Written by Annie Zhang
This post was originally published on FinLitMe.
Cryptocurrencies have been making headlines frequently in recent times. This includes a whole series of digital currencies such as Bitcoin and Ethereum to name two of the most well-known out of a list of over 40 known cryptocurrencies.
Bitcoin was the first cryptocurrency to emerge on the market in 2009. It was created by Satoshi Nakamoto and was initially priced at nearly nothing. By March 2010, it was priced at only US$0.003/Bitcoin. At the end of 2017, it was priced at a whopping US$13,000/Bitcoin and subsequently fell to under US$10,000/Bitcoin a few days into January 2018. The exponential growth is what made Bitcoin a staple name in the financial headlines in the last year. There have been reports of people selling all of their possessions to invest in Bitcoin. Many millennials are trying to buy in now to earn some quick cash and capitalize on the gains. The market frenzy is reaching levels of insanity, but what many don’t realize is that there is also the possibility of major losses.
The interesting thing is; most people don’t really know what a cryptocurrency is. There are a couple of key features that make cryptocurrencies unique.
- It is decentralized
- It is digital
- It is built using blockchain
Normally, in an economy, the amount and the regulation of currency is controlled by the central bank. This is known as centralized currency. The central bank is a government institution with the ability to print money and adjust interest rates. They control the total supply of money in that economy. The government monitors money fraud. Financial institutions such as retail banks and credit unions act as intermediaries to facilitate transactions to prevent fraud. When performing their role properly, they ensure that your money comes from a valid source that isn’t illegal or fraudulent. Cryptocurrencies are not regulated by a central bank and therefore making them decentralized which means they need another means of controlling supply and validity.
What makes cryptocurrencies even more challenging to monitor is that they only exist digitally and there is no central entity overseeing the supply. This exposes each unit of a cryptocurrency to the risk of being counterfeit.

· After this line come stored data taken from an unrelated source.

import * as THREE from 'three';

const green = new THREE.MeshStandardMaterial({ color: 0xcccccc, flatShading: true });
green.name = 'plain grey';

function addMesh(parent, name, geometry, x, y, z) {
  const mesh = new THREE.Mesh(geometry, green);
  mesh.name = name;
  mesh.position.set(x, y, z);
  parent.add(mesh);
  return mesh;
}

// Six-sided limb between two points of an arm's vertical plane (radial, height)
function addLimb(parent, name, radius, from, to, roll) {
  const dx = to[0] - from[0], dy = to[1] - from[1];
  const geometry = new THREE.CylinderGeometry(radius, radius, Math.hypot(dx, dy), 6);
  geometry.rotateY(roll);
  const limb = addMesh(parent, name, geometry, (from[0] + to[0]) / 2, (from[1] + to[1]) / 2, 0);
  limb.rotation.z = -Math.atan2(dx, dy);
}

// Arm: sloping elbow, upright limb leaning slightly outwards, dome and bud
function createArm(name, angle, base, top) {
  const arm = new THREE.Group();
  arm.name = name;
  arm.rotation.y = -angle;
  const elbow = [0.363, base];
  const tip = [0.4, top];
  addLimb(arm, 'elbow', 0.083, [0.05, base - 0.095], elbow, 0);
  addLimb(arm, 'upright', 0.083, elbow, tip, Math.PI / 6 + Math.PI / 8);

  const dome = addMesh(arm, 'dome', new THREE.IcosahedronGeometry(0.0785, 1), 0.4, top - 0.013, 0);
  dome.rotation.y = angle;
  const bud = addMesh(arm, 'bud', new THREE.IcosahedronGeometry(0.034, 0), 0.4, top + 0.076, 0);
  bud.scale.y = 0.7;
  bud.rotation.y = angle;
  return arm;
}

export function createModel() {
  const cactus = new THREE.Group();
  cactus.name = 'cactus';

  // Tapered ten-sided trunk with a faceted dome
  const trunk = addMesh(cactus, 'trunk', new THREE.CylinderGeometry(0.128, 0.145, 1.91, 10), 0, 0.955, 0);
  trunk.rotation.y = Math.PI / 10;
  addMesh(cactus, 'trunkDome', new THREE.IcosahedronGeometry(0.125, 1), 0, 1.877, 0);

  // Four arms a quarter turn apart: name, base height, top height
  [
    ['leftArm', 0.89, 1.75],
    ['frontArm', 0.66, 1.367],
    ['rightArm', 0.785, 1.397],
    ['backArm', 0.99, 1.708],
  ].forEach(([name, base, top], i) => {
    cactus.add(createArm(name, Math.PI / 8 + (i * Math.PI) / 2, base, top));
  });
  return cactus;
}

Why not copy one Bitcoin 100 times, 1000 times?
The measure used to control supply and prevent counterfeiting lies in blockchain.
At a very basic level, a blockchain is a sequence of data and each cryptocurrency’s blockchain is slightly different but the basic premise is the same. This blockchain is a record of where a particular cryptocurrency has been spent since its inception, also known as a “ledger” and it is universal.
For ease of discussion, let’s use Bitcoin as an example. The Bitcoins that appear to be in your account are really a set of queries from the universal ledger and the ledger has indicated your account as their current “address”. This is a major control that prevents counterfeiting. The universal ledger is publicly available and cannot be altered by an individual. Because the Bitcoins aren’t actually in your account per se, you can’t make a copy of it.
The blockchain is released in small “blocks” of data. For Bitcoin, each block is 1MB in size. To ensure the legitimacy of the new block, the block’s information is encrypted using cryptography with a hash ( or reference code) that links it to the last block. In order to read the information in these block, it needs to be decrypted.
This is where cryptocurrency miners come in. Miners could be anyone in that invested in the computer hardware and software equipped to break the code. Once a new block is released, miners from all over the globe race to decrypt the block of data. The first miner to decrypt the block is compensated with units of the cryptocurrency associated with the data that was just decrypted. So, these people are paid to maintain the universal ledger.
However, the amount of compensation released with each block may decrease as the supply of the cryptocurrency increases. Bitcoin will eventually cap at around 21 million units in circulation. This essentially controls the supply without a central bank.
Opinions over the viability of cryptocurrencies in the future as a staple and mainstream currency are highly debated. Supporters revere them and believe that they will eventually replace physical currencies. Skeptics have demonized them as the very thing that will corrupt economies. Both sides have valid arguments.
Blockchain technology is an interesting concept that many believe can be applied in the financial markets today; possibly integrated into the banking system. Some believe it will do away with or revolutionize the modern banking system entirely.
Conversely, some are concerned with the viability of the blockchain once the supply is capped. Once the supply of Bitcoin reaches 21 million units, miners will no longer be compensated for their efforts. The main incentive that drove them to mine and to maintain the universal ledger is gone, which could spell problems for the market as a whole.
The market will continue to watch cryptocurrencies; opinions will continue to clash. But like everything else that we have come across in history, we’ll figure it out eventually; whether it’s good or bad or neither. But to the everyday investor, it’s important to understand what you invest in before jumping on a bandwagon.
Annie Zhang will be the guest speaker for the Networking 101 seminar on Thursday, February 8th. Register for the seminar here.
Written by Annie Zhang, CPA, CA
Annie is the founder of FinLitMe. She has worked in public accounting for 5 years in both audit and consulting. Her client base mainly consisted of large mutual funds and pooled funds, and large banks in Canada in their adoption of new accounting standards. She currently works for one of the biggest banks in the world supporting the finance function in reporting underwriting deals, trade activity and operations. You can find her on LinkedIn here.